I will bless thy name
“David' Psalm of praise. I will extol thee, my God, O king; and I will bless thy name for ever and ever. Every day will I bless thee; and I will praise thy name for ever and ever. Great is the LORD, and greatly to be praised; and his greatness is unsearchable. One generation shall praise thy works to another, and shall declare thy mighty acts. I will speak of the glorious honour of thy majesty, and of thy wondrous works. And men shall speak of the might of thy terrible acts: and I will declare thy greatness. They shall abundantly utter the memory of thy great goodness, and shall sing of thy righteousness. The LORD is gracious, and full of compassion; slow to anger, and of great mercy. The LORD is good to all: and his tender mercies are over all his works. All thy works shall praise thee, O LORD; and thy saints shall bless thee. They shall speak of the glory of thy kingdom, and talk of thy power; To make known to the sons of men his mighty acts, and the glorious majesty of his kingdom. Thy kingdom is an everlasting kingdom, and thy dominion endureth throughout all generations. The LORD upholdeth all that fall, and raiseth up all those that be bowed down. The eyes of all wait upon thee; and thou givest them their meat in due season. Thou openest thine hand, and satisfiest the desire of every living thing. The LORD is righteous in all his ways, and holy in all his works. The LORD is nigh unto all them that call upon him, to all that call upon him in truth. He will fulfil the desire of them that fear him: he also will hear their cry, and will save them. The LORD preserveth all them that love him: but all the wicked will he destroy. My mouth shall speak the praise of the LORD: and let all flesh bless his holy name for ever and ever.” (Psalm 145)
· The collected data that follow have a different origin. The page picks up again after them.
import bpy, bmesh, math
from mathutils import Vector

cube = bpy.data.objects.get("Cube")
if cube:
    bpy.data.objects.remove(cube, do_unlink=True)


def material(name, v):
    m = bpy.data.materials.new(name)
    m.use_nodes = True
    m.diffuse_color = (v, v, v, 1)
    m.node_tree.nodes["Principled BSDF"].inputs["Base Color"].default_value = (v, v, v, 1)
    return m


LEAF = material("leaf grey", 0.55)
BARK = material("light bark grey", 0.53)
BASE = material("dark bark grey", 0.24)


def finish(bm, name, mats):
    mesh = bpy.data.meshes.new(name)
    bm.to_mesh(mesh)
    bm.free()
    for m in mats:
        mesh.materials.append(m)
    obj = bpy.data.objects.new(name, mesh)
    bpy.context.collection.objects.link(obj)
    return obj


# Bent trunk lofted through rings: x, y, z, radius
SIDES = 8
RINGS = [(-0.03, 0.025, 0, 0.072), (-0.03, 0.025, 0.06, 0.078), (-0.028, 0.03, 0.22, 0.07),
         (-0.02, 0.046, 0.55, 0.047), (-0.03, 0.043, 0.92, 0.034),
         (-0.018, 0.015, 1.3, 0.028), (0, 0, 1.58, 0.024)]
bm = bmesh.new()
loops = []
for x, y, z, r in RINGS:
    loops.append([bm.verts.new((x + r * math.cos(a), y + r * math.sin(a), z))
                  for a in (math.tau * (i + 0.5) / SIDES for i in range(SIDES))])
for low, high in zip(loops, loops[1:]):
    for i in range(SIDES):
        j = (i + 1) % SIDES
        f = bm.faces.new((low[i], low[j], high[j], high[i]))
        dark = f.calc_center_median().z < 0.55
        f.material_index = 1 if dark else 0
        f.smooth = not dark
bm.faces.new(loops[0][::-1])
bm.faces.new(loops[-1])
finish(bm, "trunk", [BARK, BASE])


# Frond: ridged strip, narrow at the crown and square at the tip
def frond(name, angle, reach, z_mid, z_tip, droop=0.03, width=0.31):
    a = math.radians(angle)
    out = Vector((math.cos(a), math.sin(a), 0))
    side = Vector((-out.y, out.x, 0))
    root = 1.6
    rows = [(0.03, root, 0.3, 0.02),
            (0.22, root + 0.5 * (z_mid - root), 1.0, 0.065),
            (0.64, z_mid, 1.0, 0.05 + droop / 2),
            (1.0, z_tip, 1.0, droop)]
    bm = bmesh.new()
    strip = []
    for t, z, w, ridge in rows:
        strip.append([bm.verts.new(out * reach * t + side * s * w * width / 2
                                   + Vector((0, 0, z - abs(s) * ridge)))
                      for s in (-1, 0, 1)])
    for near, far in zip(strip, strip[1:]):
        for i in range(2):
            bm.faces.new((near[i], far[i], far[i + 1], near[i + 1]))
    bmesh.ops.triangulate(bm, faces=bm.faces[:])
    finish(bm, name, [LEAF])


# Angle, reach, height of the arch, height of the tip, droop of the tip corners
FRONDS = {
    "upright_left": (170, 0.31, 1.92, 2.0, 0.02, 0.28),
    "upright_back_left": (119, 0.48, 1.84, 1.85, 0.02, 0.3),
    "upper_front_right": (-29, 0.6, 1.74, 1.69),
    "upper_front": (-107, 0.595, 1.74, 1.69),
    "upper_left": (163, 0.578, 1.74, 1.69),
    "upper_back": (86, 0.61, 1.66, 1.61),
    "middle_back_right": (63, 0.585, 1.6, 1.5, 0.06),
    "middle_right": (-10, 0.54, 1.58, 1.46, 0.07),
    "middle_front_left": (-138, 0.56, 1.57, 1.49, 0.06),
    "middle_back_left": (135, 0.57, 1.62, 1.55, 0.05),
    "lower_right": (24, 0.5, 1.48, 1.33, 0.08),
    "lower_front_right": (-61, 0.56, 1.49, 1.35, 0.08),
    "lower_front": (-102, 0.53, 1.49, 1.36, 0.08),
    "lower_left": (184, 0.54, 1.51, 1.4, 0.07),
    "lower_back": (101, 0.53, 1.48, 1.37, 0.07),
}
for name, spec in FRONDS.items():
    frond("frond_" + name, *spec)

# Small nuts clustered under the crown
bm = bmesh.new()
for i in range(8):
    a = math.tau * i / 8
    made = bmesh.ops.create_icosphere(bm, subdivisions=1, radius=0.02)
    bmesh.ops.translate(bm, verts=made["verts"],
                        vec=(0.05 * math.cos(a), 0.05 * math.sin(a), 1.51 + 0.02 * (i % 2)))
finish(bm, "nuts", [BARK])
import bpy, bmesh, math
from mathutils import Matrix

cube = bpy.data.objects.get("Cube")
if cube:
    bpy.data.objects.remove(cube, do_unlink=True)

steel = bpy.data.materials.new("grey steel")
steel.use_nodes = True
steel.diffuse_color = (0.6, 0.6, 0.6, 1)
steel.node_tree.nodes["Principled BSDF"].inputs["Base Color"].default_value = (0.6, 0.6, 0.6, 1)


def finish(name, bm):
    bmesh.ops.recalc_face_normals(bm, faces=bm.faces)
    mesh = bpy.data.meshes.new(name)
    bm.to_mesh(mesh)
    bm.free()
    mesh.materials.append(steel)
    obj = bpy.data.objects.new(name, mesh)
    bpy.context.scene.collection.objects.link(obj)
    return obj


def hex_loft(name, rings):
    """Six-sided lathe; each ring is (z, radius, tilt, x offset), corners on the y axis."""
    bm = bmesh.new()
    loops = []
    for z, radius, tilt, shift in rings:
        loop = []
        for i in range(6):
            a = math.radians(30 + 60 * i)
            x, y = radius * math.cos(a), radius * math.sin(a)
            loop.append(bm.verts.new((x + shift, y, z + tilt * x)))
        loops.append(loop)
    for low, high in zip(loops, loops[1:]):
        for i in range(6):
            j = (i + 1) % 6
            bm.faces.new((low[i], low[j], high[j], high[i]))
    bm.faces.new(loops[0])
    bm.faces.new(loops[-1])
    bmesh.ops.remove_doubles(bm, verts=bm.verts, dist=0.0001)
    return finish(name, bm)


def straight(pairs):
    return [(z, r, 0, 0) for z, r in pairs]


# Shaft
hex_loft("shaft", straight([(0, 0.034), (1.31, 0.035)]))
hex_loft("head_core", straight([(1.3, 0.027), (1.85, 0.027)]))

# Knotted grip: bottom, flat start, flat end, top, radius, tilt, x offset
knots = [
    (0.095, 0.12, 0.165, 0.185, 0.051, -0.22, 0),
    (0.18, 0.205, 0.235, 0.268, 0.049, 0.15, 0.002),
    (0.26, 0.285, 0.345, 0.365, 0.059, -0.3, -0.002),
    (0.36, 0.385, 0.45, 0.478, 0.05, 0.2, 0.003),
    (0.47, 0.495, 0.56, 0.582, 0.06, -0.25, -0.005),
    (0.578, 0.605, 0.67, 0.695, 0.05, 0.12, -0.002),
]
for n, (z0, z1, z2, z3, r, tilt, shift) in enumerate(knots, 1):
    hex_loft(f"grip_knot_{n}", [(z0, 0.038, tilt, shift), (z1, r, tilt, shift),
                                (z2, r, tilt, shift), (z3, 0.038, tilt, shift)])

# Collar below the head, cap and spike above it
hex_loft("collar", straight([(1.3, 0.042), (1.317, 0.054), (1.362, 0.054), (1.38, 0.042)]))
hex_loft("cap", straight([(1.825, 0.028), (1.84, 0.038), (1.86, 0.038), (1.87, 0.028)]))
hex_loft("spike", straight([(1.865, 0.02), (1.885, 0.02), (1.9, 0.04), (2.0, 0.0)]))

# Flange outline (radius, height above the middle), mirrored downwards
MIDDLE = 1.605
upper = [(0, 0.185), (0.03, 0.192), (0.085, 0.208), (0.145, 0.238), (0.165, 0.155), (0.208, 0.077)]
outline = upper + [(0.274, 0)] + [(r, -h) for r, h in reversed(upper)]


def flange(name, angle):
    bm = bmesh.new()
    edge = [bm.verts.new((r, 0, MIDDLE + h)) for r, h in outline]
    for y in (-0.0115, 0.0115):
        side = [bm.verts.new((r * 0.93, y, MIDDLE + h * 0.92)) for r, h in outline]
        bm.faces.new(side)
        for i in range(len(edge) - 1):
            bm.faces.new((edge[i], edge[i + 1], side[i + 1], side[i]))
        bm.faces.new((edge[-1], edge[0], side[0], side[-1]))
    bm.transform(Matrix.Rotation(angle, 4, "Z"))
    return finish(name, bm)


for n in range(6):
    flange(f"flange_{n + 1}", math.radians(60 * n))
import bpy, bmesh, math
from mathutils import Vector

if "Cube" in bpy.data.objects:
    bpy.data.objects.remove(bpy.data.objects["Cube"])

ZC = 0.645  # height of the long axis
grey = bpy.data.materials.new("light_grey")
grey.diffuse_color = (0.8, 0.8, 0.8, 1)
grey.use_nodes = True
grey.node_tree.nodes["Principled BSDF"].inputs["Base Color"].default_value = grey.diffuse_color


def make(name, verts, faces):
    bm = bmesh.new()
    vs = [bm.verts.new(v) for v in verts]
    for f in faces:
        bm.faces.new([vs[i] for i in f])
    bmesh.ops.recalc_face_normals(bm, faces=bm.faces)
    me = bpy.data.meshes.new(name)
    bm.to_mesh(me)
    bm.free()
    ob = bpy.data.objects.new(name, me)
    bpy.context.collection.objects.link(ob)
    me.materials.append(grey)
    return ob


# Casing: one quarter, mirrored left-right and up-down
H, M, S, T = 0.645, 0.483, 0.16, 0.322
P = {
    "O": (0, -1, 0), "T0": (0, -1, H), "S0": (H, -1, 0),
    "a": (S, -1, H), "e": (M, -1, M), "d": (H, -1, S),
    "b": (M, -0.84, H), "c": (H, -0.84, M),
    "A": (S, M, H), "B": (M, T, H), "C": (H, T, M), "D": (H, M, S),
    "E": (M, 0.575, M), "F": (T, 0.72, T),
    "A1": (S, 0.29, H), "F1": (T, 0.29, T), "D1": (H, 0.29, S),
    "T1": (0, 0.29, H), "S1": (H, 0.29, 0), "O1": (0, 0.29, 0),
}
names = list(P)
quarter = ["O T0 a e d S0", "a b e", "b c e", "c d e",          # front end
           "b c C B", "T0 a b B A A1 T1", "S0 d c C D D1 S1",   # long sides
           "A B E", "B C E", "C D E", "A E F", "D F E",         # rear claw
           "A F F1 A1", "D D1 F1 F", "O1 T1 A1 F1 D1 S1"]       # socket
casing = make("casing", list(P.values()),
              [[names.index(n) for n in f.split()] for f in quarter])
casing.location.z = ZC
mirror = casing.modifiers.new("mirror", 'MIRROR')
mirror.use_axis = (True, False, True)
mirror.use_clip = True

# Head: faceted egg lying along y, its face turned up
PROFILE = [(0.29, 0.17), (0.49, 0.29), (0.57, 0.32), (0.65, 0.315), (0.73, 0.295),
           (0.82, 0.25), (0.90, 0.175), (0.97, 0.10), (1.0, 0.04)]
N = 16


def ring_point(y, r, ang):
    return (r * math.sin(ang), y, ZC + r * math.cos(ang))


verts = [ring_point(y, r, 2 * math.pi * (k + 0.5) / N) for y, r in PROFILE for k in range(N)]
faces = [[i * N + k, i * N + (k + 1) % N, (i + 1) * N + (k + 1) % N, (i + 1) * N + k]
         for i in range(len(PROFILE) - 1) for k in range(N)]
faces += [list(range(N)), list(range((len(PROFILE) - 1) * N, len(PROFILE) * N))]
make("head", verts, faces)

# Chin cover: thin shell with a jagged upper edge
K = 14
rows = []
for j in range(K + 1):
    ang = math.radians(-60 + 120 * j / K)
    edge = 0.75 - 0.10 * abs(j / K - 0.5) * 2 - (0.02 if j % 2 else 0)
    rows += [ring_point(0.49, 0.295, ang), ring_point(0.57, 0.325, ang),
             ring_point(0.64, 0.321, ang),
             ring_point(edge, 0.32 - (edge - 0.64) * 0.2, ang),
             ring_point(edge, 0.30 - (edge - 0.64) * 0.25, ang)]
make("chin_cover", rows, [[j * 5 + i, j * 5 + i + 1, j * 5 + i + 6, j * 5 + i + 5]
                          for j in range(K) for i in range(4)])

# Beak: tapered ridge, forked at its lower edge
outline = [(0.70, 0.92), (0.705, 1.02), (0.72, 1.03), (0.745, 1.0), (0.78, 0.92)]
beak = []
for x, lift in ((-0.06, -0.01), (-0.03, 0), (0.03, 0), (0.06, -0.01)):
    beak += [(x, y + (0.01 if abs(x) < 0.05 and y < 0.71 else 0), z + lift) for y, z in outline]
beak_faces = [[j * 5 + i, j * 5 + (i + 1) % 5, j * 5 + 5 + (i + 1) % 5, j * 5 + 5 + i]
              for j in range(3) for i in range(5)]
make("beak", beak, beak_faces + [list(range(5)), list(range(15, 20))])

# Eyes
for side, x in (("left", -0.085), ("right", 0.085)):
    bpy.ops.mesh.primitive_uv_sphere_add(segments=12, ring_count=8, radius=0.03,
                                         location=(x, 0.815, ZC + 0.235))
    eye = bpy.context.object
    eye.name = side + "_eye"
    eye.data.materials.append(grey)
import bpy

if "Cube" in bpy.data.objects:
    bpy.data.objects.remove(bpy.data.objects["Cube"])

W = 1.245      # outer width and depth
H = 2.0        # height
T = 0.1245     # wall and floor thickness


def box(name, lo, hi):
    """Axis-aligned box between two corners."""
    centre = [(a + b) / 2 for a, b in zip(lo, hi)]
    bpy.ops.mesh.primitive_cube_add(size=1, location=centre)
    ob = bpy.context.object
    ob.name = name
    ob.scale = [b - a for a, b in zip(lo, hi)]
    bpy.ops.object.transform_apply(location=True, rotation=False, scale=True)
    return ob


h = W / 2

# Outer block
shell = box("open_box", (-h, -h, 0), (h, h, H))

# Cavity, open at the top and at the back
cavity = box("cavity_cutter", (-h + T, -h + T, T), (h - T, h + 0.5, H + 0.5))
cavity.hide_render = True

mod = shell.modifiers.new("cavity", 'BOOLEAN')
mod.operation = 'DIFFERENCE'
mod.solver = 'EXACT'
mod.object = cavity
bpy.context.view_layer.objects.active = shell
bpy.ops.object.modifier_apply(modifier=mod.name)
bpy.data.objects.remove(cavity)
This psalm fittingly concludes the Psalter. The rest of the psalms are a supplement to the book. It is fitting because its author is David, “the sweet psalmist of Israel” (2 Sam. 23:1), and because it is “a Witness in Praise”. Thus it represents a fitting consummation to all David's utterances.
“Prayer” centres on our needs, “thanksgiving” on our blessings, “worship” on our God (His Person and attributes), but praise is to “speak well of”, to tell out the excellent qualities of our God. The Blesser is greater than the blessings He bestows. He is more precious than His gifts, and thanksgiving is the overflowing of our love to Him.
Seven times David declares his intention to praise God. By the end of this reverberating anthem of exaltation he is saying, “let all flesh bless his holy name”. He anticipates a day when there will be, willingly or unwillingly, universal acknowledgement of God's worthiness to be praised. What a privilege to commence and be part of that anthem now.
How do we do that? The psalm provides the answer. We “extol”—(lift up, exalt) Him, “bless” Him (pour out our joyous thanks). We “speak” of His honour, majesty, wondrous works, might and terrible acts (v. 5). We “declare”, “utter” and “sing” of His greatness, goodness and righteousness (v. 6). We “speak” and “talk” and “make known” His glory, power and mighty kingdom (vv. 11-13). How can we ever be silent before Him?
No wonder David says so often in this psalm what “the Lord is ...” He is “greatly to be praised” (v. 3), “gracious, and full of compassion” (v. 8), “good to all” (v. 9). He “upholdeth all who fall” (v. 14). He is “righteous in all His ways” (v. 17), “nigh unto all them that call upon him” (v. 18). He “preserveth all them that love him” (v. 20). He will always act according to His unchangeable character. May we each get to know Him better today.
Praise will dominate a future eternity, the “for ever and ever”, but from now onwards, in tune, let “my mouth ... speak the praise of the Lord” (v. 21).